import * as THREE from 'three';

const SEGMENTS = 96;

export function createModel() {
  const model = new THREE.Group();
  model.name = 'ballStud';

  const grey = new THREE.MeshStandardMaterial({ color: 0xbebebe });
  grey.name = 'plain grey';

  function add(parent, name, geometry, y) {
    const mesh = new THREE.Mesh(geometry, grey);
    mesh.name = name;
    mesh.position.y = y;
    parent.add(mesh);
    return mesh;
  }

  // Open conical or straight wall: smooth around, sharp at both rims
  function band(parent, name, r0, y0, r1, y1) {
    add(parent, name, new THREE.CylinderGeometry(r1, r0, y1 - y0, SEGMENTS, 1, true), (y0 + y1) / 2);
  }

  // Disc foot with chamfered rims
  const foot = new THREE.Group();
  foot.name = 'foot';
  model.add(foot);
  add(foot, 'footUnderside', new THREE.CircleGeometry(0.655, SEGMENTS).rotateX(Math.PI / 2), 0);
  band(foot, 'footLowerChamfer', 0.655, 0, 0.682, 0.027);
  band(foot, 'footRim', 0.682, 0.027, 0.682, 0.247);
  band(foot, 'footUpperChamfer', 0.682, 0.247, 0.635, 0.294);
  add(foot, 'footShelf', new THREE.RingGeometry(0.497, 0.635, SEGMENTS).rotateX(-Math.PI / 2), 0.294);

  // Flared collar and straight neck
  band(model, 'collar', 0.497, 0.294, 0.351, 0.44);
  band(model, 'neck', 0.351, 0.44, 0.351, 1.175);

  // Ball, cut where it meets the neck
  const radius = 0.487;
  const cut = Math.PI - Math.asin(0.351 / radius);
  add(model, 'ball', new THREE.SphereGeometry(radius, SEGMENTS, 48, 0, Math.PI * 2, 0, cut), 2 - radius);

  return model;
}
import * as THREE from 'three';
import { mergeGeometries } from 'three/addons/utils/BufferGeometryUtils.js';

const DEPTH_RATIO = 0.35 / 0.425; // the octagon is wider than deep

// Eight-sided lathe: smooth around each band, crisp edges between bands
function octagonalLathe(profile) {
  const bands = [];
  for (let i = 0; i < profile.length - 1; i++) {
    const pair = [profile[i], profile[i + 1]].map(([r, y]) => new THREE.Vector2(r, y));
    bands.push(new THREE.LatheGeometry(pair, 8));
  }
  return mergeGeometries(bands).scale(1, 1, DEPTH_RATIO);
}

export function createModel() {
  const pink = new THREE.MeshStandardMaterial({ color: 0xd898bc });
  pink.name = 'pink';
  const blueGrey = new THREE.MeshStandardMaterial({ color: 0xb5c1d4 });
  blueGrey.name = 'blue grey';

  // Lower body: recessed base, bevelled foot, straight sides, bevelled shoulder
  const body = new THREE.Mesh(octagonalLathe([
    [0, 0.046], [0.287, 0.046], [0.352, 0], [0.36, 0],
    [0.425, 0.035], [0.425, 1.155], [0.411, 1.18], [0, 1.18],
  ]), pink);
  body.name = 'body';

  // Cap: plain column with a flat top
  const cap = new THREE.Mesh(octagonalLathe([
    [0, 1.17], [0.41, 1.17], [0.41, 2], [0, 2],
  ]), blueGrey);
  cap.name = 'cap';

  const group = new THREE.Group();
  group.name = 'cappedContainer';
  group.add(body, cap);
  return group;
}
----------------------------------------
◆ TRY IT ◆
Could you type out every entry again exactly as it stands?

◆ YOUR RESPONSE ◆
import * as THREE from 'three';

const SEGMENTS = 96;

export function createModel() {
  const model = new THREE.Group();
  model.name = 'ballStud';

  const grey = new THREE.MeshStandardMaterial({ color: 0xbebebe });
  grey.name = 'plain grey';

  function add(parent, name, geometry, y) {
    const mesh = new THREE.Mesh(geometry, grey);
    mesh.name = name;
    mesh.position.y = y;
    parent.add(mesh);
    return mesh;
  }

  // Open conical or straight wall: smooth around, sharp at both rims
  function band(parent, name, r0, y0, r1, y1) {
    add(parent, name, new THREE.CylinderGeometry(r1, r0, y1 - y0, SEGMENTS, 1, true), (y0 + y1) / 2);
  }

  // Disc foot with chamfered rims
  const foot = new THREE.Group();
  foot.name = 'foot';
  model.add(foot);
  add(foot, 'footUnderside', new THREE.CircleGeometry(0.655, SEGMENTS).rotateX(Math.PI / 2), 0);
  band(foot, 'footLowerChamfer', 0.655, 0, 0.682, 0.027);
  band(foot, 'footRim', 0.682, 0.027, 0.682, 0.247);
  band(foot, 'footUpperChamfer', 0.682, 0.247, 0.635, 0.294);
  add(foot, 'footShelf', new THREE.RingGeometry(0.497, 0.635, SEGMENTS).rotateX(-Math.PI / 2), 0.294);

  // Flared collar and straight neck
  band(model, 'collar', 0.497, 0.294, 0.351, 0.44);
  band(model, 'neck', 0.351, 0.44, 0.351, 1.175);

  // Ball, cut where it meets the neck
  const radius = 0.487;
  const cut = Math.PI - Math.asin(0.351 / radius);
  add(model, 'ball', new THREE.SphereGeometry(radius, SEGMENTS, 48, 0, Math.PI * 2, 0, cut), 2 - radius);

  return model;
}
import * as THREE from 'three';
import { mergeGeometries } from 'three/addons/utils/BufferGeometryUtils.js';

const DEPTH_RATIO = 0.35 / 0.425; // the octagon is wider than deep

// Eight-sided lathe: smooth around each band, crisp edges between bands
function octagonalLathe(profile) {
  const bands = [];
  for (let i = 0; i < profile.length - 1; i++) {
    const pair = [profile[i], profile[i + 1]].map(([r, y]) => new THREE.Vector2(r, y));
    bands.push(new THREE.LatheGeometry(pair, 8));
  }
  return mergeGeometries(bands).scale(1, 1, DEPTH_RATIO);
}

export function createModel() {
  const pink = new THREE.MeshStandardMaterial({ color: 0xd898bc });
  pink.name = 'pink';
  const blueGrey = new THREE.MeshStandardMaterial({ color: 0xb5c1d4 });
  blueGrey.name = 'blue grey';

  // Lower body: recessed base, bevelled foot, straight sides, bevelled shoulder
  const body = new THREE.Mesh(octagonalLathe([
    [0, 0.046], [0.287, 0.046], [0.352, 0], [0.36, 0],
    [0.425, 0.035], [0.425, 1.155], [0.411, 1.18], [0, 1.18],
  ]), pink);
  body.name = 'body';

  // Cap: plain column with a flat top
  const cap = new THREE.Mesh(octagonalLathe([
    [0, 1.17], [0.41, 1.17], [0.41, 2], [0, 2],
  ]), blueGrey);
  cap.name = 'cap';

  const group = new THREE.Group();
  group.name = 'cappedContainer';
  group.add(body, cap);
  return group;
}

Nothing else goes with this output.